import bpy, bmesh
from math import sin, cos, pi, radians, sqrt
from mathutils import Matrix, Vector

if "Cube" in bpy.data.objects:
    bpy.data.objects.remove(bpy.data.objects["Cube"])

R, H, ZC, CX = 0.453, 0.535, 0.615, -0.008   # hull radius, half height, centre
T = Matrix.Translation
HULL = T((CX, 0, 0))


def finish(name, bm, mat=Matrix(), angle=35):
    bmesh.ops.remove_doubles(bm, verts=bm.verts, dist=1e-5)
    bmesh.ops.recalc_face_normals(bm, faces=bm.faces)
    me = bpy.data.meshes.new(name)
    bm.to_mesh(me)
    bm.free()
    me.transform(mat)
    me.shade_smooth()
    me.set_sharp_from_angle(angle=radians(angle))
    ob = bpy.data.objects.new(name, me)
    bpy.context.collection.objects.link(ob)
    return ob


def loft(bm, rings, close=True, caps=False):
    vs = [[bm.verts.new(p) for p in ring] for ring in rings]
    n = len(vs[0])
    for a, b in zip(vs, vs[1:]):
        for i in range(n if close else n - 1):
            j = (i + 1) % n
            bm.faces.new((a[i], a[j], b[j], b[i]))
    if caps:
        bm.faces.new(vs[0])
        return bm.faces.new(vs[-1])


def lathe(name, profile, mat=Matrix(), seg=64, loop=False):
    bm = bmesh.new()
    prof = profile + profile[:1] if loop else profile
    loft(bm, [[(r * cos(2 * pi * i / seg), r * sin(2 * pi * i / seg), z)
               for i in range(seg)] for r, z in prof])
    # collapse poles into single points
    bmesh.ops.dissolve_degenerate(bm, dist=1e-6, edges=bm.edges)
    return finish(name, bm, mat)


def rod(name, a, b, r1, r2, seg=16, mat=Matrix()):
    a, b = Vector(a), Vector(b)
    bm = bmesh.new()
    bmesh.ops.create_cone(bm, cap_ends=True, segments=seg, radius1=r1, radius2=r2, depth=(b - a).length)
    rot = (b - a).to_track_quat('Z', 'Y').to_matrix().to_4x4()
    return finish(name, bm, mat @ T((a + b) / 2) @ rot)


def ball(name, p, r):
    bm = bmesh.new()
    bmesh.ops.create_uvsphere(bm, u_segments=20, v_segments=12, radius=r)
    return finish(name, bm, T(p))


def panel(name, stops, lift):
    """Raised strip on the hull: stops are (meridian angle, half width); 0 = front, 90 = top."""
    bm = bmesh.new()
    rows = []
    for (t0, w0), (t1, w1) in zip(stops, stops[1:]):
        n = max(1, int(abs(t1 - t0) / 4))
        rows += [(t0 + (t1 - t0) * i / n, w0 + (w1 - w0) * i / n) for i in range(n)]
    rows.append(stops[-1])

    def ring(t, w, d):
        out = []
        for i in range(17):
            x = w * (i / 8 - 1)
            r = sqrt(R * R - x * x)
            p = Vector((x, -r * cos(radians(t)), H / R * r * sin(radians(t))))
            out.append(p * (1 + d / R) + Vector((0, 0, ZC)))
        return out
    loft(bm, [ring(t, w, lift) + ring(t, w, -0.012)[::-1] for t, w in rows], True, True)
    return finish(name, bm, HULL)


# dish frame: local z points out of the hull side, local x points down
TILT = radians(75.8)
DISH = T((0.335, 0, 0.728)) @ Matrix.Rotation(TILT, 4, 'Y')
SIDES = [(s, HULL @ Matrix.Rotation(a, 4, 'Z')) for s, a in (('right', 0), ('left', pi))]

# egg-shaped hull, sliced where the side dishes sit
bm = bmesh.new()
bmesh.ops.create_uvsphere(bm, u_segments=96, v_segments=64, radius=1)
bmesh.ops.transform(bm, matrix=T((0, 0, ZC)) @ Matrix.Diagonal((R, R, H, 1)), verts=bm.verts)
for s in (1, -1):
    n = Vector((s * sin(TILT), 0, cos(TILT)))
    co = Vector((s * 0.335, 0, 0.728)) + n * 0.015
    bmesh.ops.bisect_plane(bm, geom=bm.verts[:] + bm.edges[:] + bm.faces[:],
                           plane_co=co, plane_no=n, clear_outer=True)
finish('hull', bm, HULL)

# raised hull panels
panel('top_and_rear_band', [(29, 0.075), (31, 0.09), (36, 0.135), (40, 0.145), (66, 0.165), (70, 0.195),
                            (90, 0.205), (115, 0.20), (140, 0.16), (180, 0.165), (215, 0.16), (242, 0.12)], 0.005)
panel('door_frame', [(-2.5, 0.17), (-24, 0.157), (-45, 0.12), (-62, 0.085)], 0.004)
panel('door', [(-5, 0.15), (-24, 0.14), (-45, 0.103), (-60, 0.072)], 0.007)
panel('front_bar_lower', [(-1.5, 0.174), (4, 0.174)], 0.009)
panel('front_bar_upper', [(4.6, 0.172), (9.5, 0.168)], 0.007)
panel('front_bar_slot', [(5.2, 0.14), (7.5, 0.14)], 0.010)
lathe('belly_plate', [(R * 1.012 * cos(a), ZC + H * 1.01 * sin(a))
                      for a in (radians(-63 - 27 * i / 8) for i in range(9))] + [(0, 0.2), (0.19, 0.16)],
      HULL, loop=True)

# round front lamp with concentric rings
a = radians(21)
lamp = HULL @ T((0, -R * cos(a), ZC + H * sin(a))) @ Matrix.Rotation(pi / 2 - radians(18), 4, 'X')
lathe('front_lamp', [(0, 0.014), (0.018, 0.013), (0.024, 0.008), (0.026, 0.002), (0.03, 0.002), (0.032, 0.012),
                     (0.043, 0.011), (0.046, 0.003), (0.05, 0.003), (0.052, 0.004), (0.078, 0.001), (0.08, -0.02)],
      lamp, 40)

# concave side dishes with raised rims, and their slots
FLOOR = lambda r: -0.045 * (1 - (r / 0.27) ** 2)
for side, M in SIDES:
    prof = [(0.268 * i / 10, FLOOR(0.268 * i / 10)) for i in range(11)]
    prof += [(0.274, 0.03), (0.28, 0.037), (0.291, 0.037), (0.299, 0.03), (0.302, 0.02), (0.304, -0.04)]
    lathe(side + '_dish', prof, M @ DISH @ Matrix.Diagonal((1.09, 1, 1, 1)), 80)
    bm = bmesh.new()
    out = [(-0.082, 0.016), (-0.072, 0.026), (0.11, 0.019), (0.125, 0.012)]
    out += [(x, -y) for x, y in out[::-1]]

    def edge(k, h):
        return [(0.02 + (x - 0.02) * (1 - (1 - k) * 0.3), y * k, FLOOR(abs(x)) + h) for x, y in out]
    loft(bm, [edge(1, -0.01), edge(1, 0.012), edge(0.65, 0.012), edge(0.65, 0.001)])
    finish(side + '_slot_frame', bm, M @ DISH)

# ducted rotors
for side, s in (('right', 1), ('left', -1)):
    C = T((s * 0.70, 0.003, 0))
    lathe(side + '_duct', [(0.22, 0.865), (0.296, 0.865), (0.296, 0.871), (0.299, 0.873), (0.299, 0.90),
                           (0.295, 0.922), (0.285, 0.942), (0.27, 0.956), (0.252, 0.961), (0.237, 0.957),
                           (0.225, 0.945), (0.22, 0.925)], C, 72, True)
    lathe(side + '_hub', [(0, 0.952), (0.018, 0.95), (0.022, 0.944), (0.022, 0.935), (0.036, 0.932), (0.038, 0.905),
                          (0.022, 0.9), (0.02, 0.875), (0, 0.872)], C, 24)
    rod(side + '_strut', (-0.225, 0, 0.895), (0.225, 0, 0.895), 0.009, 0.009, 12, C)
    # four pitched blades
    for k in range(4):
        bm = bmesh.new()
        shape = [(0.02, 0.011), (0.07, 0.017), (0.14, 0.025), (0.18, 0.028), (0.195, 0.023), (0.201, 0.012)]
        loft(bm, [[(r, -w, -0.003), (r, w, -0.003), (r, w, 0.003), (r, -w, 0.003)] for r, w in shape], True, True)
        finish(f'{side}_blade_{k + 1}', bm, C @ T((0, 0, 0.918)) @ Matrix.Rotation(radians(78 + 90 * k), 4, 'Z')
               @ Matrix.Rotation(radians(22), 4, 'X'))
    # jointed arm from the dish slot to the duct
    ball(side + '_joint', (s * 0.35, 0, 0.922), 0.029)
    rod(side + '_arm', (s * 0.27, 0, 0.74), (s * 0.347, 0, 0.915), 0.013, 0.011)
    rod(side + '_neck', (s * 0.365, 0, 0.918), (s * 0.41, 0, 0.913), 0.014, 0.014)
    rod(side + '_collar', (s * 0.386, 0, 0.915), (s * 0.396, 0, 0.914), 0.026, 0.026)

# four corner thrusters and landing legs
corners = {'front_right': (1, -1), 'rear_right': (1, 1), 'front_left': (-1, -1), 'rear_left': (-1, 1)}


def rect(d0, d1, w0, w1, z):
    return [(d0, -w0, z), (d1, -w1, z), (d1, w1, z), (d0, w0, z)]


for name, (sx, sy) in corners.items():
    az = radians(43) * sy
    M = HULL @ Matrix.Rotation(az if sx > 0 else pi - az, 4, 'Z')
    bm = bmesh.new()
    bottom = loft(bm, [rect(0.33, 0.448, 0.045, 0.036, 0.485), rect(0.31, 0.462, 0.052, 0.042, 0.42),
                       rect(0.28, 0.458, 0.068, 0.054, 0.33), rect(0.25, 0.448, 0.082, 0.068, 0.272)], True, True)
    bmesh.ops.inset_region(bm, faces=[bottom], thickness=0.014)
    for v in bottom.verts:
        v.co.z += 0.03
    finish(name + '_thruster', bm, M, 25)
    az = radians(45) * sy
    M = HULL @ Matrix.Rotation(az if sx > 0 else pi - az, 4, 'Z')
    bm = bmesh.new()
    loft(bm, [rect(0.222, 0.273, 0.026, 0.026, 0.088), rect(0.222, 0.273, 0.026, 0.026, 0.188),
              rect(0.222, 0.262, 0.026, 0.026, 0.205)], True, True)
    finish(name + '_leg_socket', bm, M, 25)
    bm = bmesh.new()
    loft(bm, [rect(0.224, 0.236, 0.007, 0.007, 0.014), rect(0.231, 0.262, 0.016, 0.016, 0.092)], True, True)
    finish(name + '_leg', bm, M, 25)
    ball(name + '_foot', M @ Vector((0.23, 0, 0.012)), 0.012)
----
* [Directions]: Return the lines exactly as they stand, please. Start at the top of the material and finish with the line where "T = Matrix.Translation" appears.

* [Solution for this problem]:
import bpy, bmesh
from math import sin, cos, pi, radians, sqrt
from mathutils import Matrix, Vector

if "Cube" in bpy.data.objects:
    bpy.data.objects.remove(bpy.data.objects["Cube"])

R, H, ZC, CX = 0.453, 0.535, 0.615, -0.008   # hull radius, half height, centre
T = Matrix.Translation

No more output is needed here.